When I was a little boy, my mom would bake a birthday cake for Jesus. At Christmas, we would sing happy birthday to Jesus, and have cake and ice cream to celebrate his birth. It was a fun tradition and memory, but as I got older and became a Christian, I learned that we actually do not know when Jesus was born.
The Bible does not clearly tell us when Jesus was born. In Luke 2, the birth story of Jesus simply says that, at the time of Jesus’ birth, the flocks were in the fields. This likely means that Jesus was not born in December. Why? Because that time of year experiences a lot of rain and cold, which would cause a shepherd to keep their flock safe, warm, and not roaming in the open fields. Those who defend the Christmas date as the potential time of Jesus’ birth respond by saying that there are often weeks during the winter when the weather warms up and would allow sheep to roam freely in the fields.
Arguments against Jesus being born in December are many.
One, during the winter months, many roads are impassable, which would mean that the government would be unlikely to require citizens to travel to their city of family origin to register for a census at that time due to potential danger.
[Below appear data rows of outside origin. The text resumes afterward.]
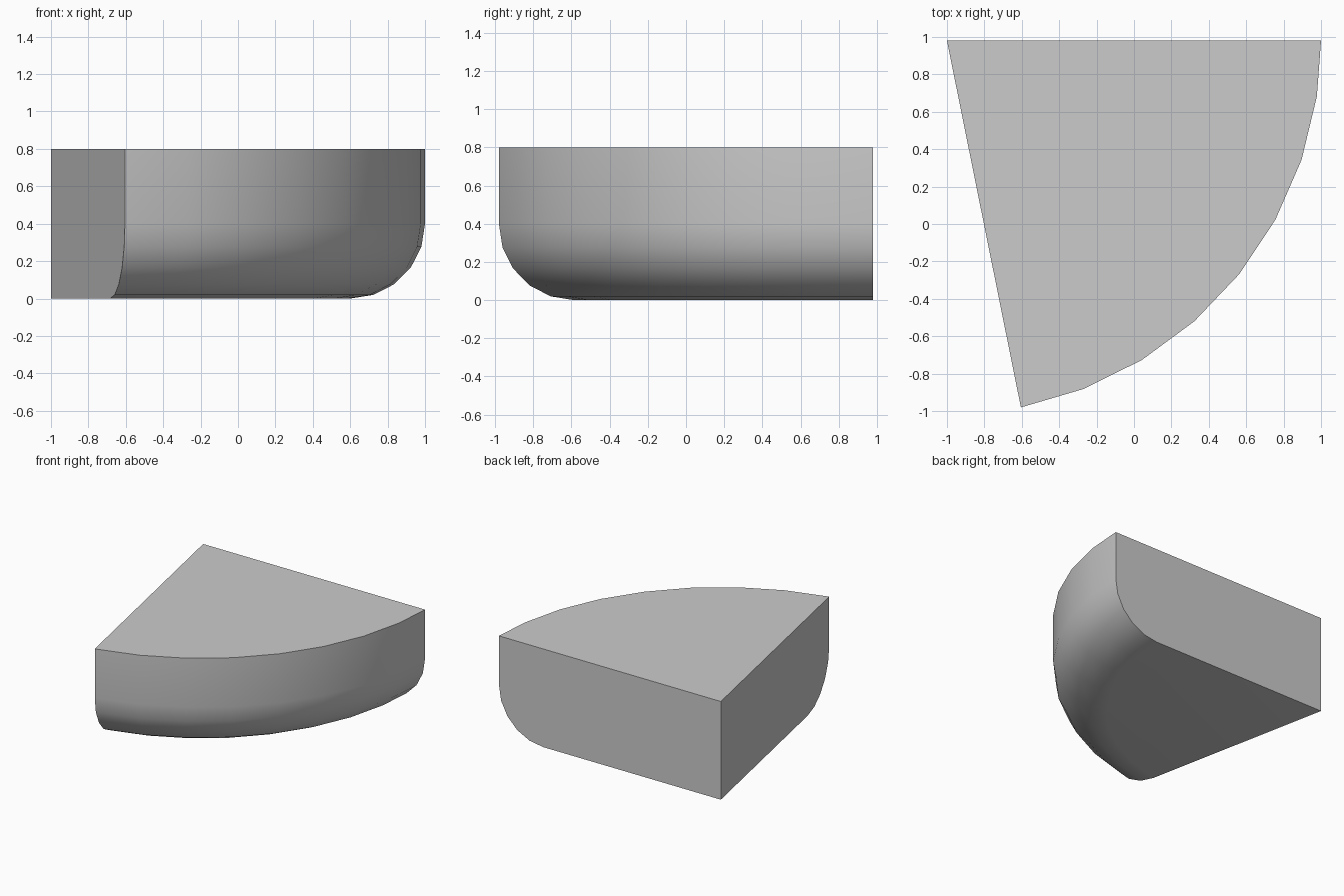
import bpy, bmesh
from math import sin, cos, radians

if "Cube" in bpy.data.objects:
    bpy.data.objects.remove(bpy.data.objects["Cube"])

R, H, FILLET = 2.0, 0.8, 0.4
APEX = (-1.0, 0.98)
ANGLES = [0] + [8.6 + 10 * i for i in range(8)]   # sweep of the curved rim

# Rim profile: straight wall on top, rounded lower edge
profile = [(R, H)] + [(R - FILLET + FILLET * cos(radians(18 * i)),
                       FILLET - FILLET * sin(radians(18 * i))) for i in range(6)]

bm = bmesh.new()
top = bm.verts.new((*APEX, H))
bottom = bm.verts.new((*APEX, 0))
rings = [[bm.verts.new((APEX[0] + r * cos(radians(a)),
                        APEX[1] - r * sin(radians(a)), z)) for r, z in profile]
         for a in ANGLES]

# Curved rim
for a, b in zip(rings, rings[1:]):
    for i in range(len(profile) - 1):
        bm.faces.new((a[i], a[i + 1], b[i + 1], b[i]))

# Flat top, bottom and the two cut sides
bm.faces.new([top] + [r[0] for r in rings])
bm.faces.new([bottom] + [r[-1] for r in rings])
for ring in (rings[0], rings[-1]):
    bm.faces.new([bottom, top] + ring)
bmesh.ops.recalc_face_normals(bm, faces=bm.faces)

mesh = bpy.data.meshes.new("rounded_wedge")
bm.to_mesh(mesh)
bm.free()
wedge = bpy.data.objects.new("rounded_wedge", mesh)
bpy.context.collection.objects.link(wedge)

# Smooth rim, sharp cut edges
bpy.context.view_layer.objects.active = wedge
wedge.select_set(True)
bpy.ops.object.shade_smooth_by_angle(angle=radians(30))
Two, the December 25th date for celebrating Jesus’ birthday is connected to the pagan Roman holiday of Saturnalia. History Magazine says, “Saturnalia, held in mid-December, is an ancient Roman pagan festival honoring the agricultural god Saturn. Because of when the holiday occurred—near the winter solstice—Saturnalia celebrations are the source of many of the traditions we now associate with Christmas, such as wreaths, candles, feasting and gift-giving…Saturnalia, the most popular holiday on the ancient Roman calendar, derived from older farming-related rituals of midwinter and the winter solstice, especially the practice of offering gifts or sacrifices to the gods during the winter sowing season. The pagan celebration of Saturn, the Roman god of agriculture and time, began as a single day, but by the late Republic (133-31 B.C.) it had expanded to a weeklong festival beginning December 17. (On the Julian calendar, which the Romans used at the time, the winter solstice fell on December 25.). During Saturnalia, work and business came to a halt. Schools and courts of law closed, and the normal social patterns were suspended. People decorated their homes with wreaths and other greenery…Instead of working, Romans spent Saturnalia gambling, singing, playing music, feasting, socializing and giving each other gifts…Saturnalia was by far the jolliest Roman holiday; the Roman poet Catullus famously described it as ‘the best of times.’” (1)
During the reign of the Roman emperor Constantine (A.D. 306-337), Christianity became legalized and supported. It seems that, during this time, Christians began celebrating Jesus’ birth during their days off to redeem the unholy day into a holiday. In the next daily devotion, we will explore if this is a good or bad idea. However, without a clear date for Jesus’ birth, it seems the early church simply took the opportunity that the pagan feast of Saturnalia provided. The feast celebrated the return of the sun after weeks of ever-increasing darkness, which parallels the biblical metaphor of Jesus illuminating our dark world. Furthermore, Saturnalia included the sharing of gifts, which corresponds to the gifts given to Jesus by the Magi and the gift of salvation Jesus gives.